tl;dr: use pass_context_arg_name and api.subapp

Nowadays microservice architecture seem to be the default way distributed applications are build. Also, people started to treat APIs as a first-class citizen. Hence, it's no surprise that projects like Swagger/OpenAPI are gaining popularity on a daily basis.

One of Python OpenAPI implementations that I discovered recently is Connexion. Advantages of using OpenAPI are obvious: e.g. you can decouple endpoints schema from app logic and have only single place where whole API is described. Even the fact that there's Swagger UI for API users can be quite beneficial.

In the past I've been looking at different frameworks like django-rest, but nothing seemed as simple as Connexion. I decided to play it with right after discovering that the guys from Zalando added support for aiohttp (asynchronous HTTP server) - the framework we use extensively in our projects.

So what's the problem? What this post is about? Although Connexion is great, it is undocumented (or my DuckDuckGo-foo sucks and this is in fact just not well-documented) how to glue it with how global variables are handled in aiohttp - using app as an container for globals. Consider following snippet:

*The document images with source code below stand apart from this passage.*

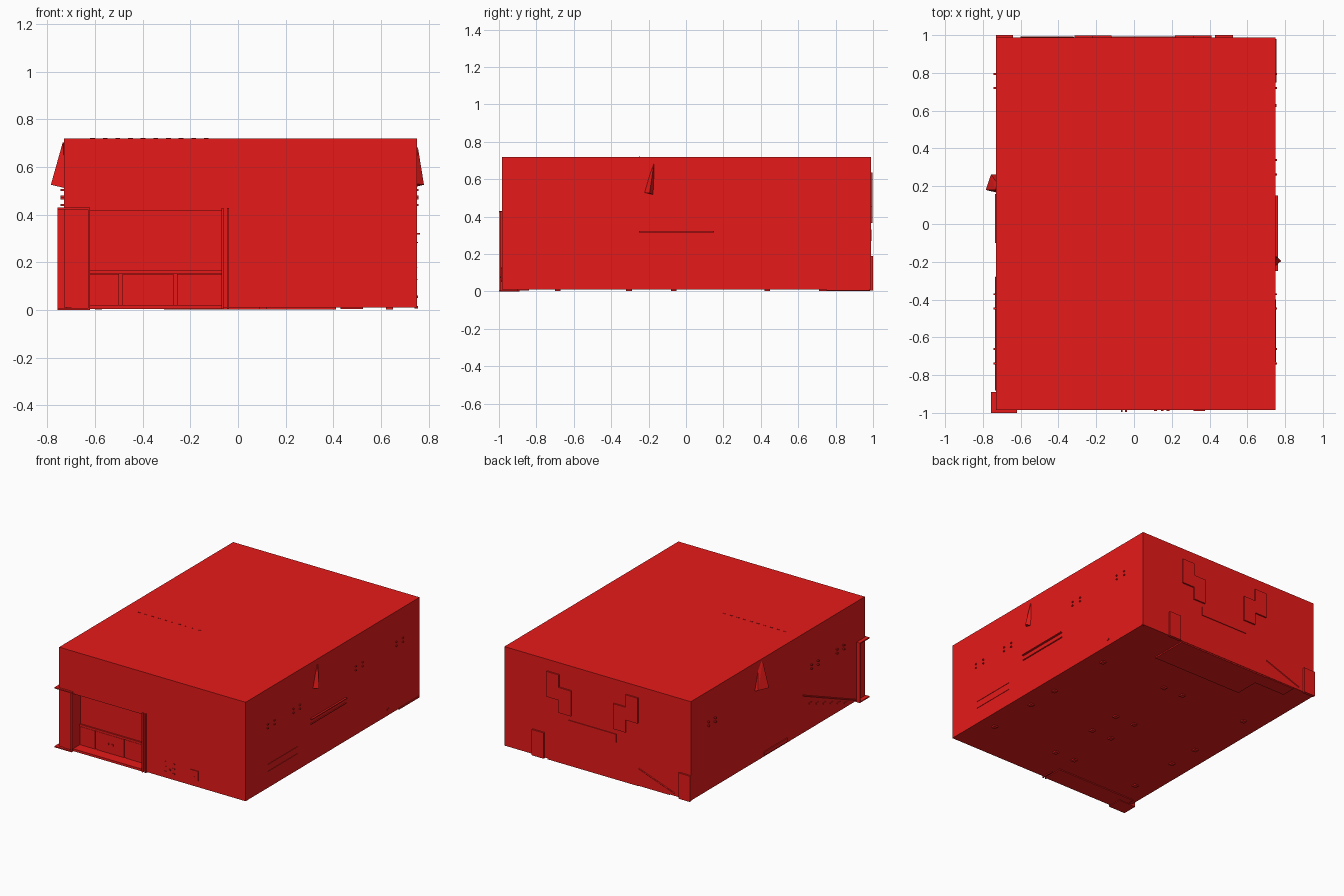
import bpy, bmesh
from mathutils import Vector

red = bpy.data.materials.new("red_paint")
red.diffuse_color = (0.8, 0.01, 0.01, 1)


def finish(name, bm):
    mesh = bpy.data.meshes.new(name)
    bmesh.ops.recalc_face_normals(bm, faces=bm.faces)
    bm.to_mesh(mesh)
    bm.free()
    mesh.materials.append(red)
    ob = bpy.data.objects.new(name, mesh)
    bpy.context.collection.objects.link(ob)
    return ob


def add_box(bm, x0, x1, y0, y1, z0, z1):
    verts = bmesh.ops.create_cube(bm, size=1)["verts"]
    for v in verts:
        v.co = Vector(((x0 + x1) / 2 + v.co.x * (x1 - x0),
                       (y0 + y1) / 2 + v.co.y * (y1 - y0),
                       (z0 + z1) / 2 + v.co.z * (z1 - z0)))


def boxes(name, *specs):
    bm = bmesh.new()
    for s in specs:
        add_box(bm, *s)
    return finish(name, bm)


def hull(name, points):
    bm = bmesh.new()
    for p in points:
        bm.verts.new(p)
    bmesh.ops.convex_hull(bm, input=bm.verts)
    return finish(name, bm)


def rod(name, a, b, r):
    # thin square bar between two points
    a, b = Vector(a), Vector(b)
    bm = bmesh.new()
    bmesh.ops.create_cone(bm, cap_ends=True, segments=4, radius1=r, radius2=r,
                          depth=(b - a).length)
    quat = (b - a).to_track_quat('Z', 'Y')
    for v in bm.verts:
        v.co = quat @ v.co + (a + b) / 2
    return finish(name, bm)


L, R, F, B, T = -0.73, 0.75, -0.985, 0.988, 0.72

# building shell with the shop front cut in
shell = boxes("building_shell", (L, R, F, B, 0.01, T))
cutter = boxes("alcove_cutter", (-0.62, -0.06, -1.1, -0.9, 0.015, 0.415))
cutter.hide_render = True
cutter.hide_viewport = False
cut = shell.modifiers.new("alcove", 'BOOLEAN')
cut.operation = 'DIFFERENCE'
cut.object = cutter
cut.solver = 'EXACT'
bpy.context.view_layer.objects.active = shell
bpy.ops.object.modifier_apply(modifier="alcove")
bpy.data.objects.remove(cutter)

# shop front: counter, cabinets with knobs, jambs and overhanging plates
boxes("counter_top", (-0.62, -0.06, -0.91, -0.899, 0.153, 0.168))
boxes("cabinets", *[(x0, x1, -0.907, -0.899, 0.015, 0.15)
                    for x0, x1 in ((-0.62, -0.5), (-0.485, -0.27), (-0.255, -0.06))])
boxes("cabinet_knobs", *[(x - .006, x + .006, -0.911, -0.906, 0.08, 0.092)
                         for x in (-0.395, -0.36)])
boxes("alcove_jambs", (-0.629, -0.62, -0.998, -0.9, 0.003, 0.428),
      (-0.07, -0.06, -0.994, -0.9, 0.003, 0.428), (-0.047, -0.038, -0.994, -0.9, 0.003, 0.428))
boxes("alcove_plates", (-0.757, -0.62, -1, -0.89, 0.422, 0.43),
      (-0.757, -0.62, -1, -0.89, 0, 0.008), (-0.757, -0.72, -0.898, -0.89, 0, 0.43))

# small hatches on the front wall
boxes("front_hatches", (0.315, 0.375, -0.99, -0.98, 0.055, 0.125),
      *[(x - .008, x + .008, -0.989, -0.98, z, z + .008)
        for x in (0.115, 0.18) for z in (0.05, 0.085, 0.12)],
      *[(x - .006, x + .006, -0.991, -0.98, 0.072, 0.08) for x in (0.15, 0.345)])

# back wall panels, sign strip and doors
boxes("back_panels", *[(x, x + 0.097, 0.98, 0.998, z, z + 0.182)
                       for x, z in ((0.313, 0.455), (0.216, 0.365),
                                    (-0.217, 0.365), (-0.314, 0.455))])
boxes("back_sign_strip", (-0.14, 0.24, 0.98, 0.993, 0.27, 0.33))
boxes("back_doors", (0.43, 0.525, 0.98, 1.0, 0.005, 0.19),
      (L, -0.64, 0.98, 1.0, 0.005, 0.19))
rod("back_slope_rail", (-0.32, 0.989, 0.13), (-0.6, 0.989, 0.03), 0.004)

# bolts in groups of four along both side walls
bolts = []
for y, z in ((-0.70, 0.44), (-0.41, 0.44), (0.30, 0.475), (0.757, 0.475)):
    for dy in (-0.038, 0.038):
        for dz in (0, 0.028):
            p = (y + dy - .005, y + dy + .005, z + dz - .004, z + dz + .004)
            bolts.append((R - .01, R + .008, *p))
            if y != 0.30:
                bolts.append((L - .015, L + .01, *p))
boxes("wall_bolts", *bolts)

# tilted wedges poking through the side walls
hull("left_wedge", [(-0.72, 0.21, 0.70), (-0.735, 0.18, 0.703), (-0.785, 0.18, 0.525),
                    (-0.757, 0.262, 0.53), (-0.72, 0.262, 0.515), (-0.72, 0.165, 0.51)])
hull("right_wedge", [(0.74, -0.17, 0.69), (0.755, -0.172, 0.68), (0.78, -0.195, 0.525),
                     (0.74, -0.23, 0.53), (0.74, -0.17, 0.515)])

# side wall shelf and low trims
boxes("right_shelf", (0.74, 0.763, -0.25, 0.15, 0.316, 0.322),
      (0.74, 0.756, -0.25, 0.15, 0.28, 0.286))
boxes("right_trims", *[(0.74, 0.753, -0.73, -0.4, z, z + .004) for z in (0.125, 0.175)],
      (0.74, 0.755, 0.75, 0.98, 0.006, 0.016), (0.74, 0.754, 0.62, 0.635, 0.05, 0.06))
boxes("left_trim", (-0.737, L + .01, -0.1, 0.16, 0.02, 0.045))
rod("left_slope_rail", (-0.731, -0.28, 0.28), (-0.731, -0.88, 0.02), 0.004)
boxes("left_steps", *[(-0.735, L + .01, -0.38 - i * .08, -0.35 - i * .08,
                       0.19 - i * .03, 0.2 - i * .03) for i in range(6)])

# raised roof seam
boxes("roof_seam", *[(-0.62 + i * .053, -0.60 + i * .053, -0.252, -0.246, 0.71, 0.722)
                     for i in range(10)])

# low slabs and feet under the floor
boxes("floor_slabs", (-0.31, 0.41, 0.71, 0.985, 0.001, 0.02),
      (-0.56, -0.31, 0.88, 0.985, 0.004, 0.02),
      (-0.7, -0.06, -0.985, -0.84, 0.004, 0.02))
boxes("floor_feet", *[(x, x + .03, y, y + .03, 0.001, 0.02)
                      for x in (-0.6, -0.07, 0.09, 0.62) for y in (-0.7, -0.32, -0.08, 0.42)])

async def handler(request):
  # this is how aiohttp creators recommend to access global variables
  # e.g. database handle['redis_con'].incr('visits')
  return web.Response(body=b'hello')

Nothing much more than ordinary aiohttp handler that uses redis_con global. Unfortunately using globals with Connexion is not that straightforward. Example how Connexion handlers look like (following comes from Connextion docs):

def example(name: str) -> str:
  return 'Hello {name}'.format(name=name)

There's no request parameter! It took me some time to find out how to let Connexion pass request (aiohttp context) to handlers. I had to dig into source code to figure out following:

def start(redis_con):
    app = connexion.AioHttpApp(__name__, specification_dir='swagger/')
    api = app.add_api('api.yml', pass_context_arg_name='request')
    api.subapp['redis_con'] = redis_con

We're passing pass_context_arg_name parameter and it turns out that for aiohttp the context is the request. The unintuive thing is that subapp part. We need to use it in order to set global. This part I have found in aiohttp_jinja2.setup function. Now, we can use it in handlers like following.

async def handler(*args, **kwargs):
  return web.Response(body=b'hello')

That's all. Seems like easy thing, but nowhere online could I find it.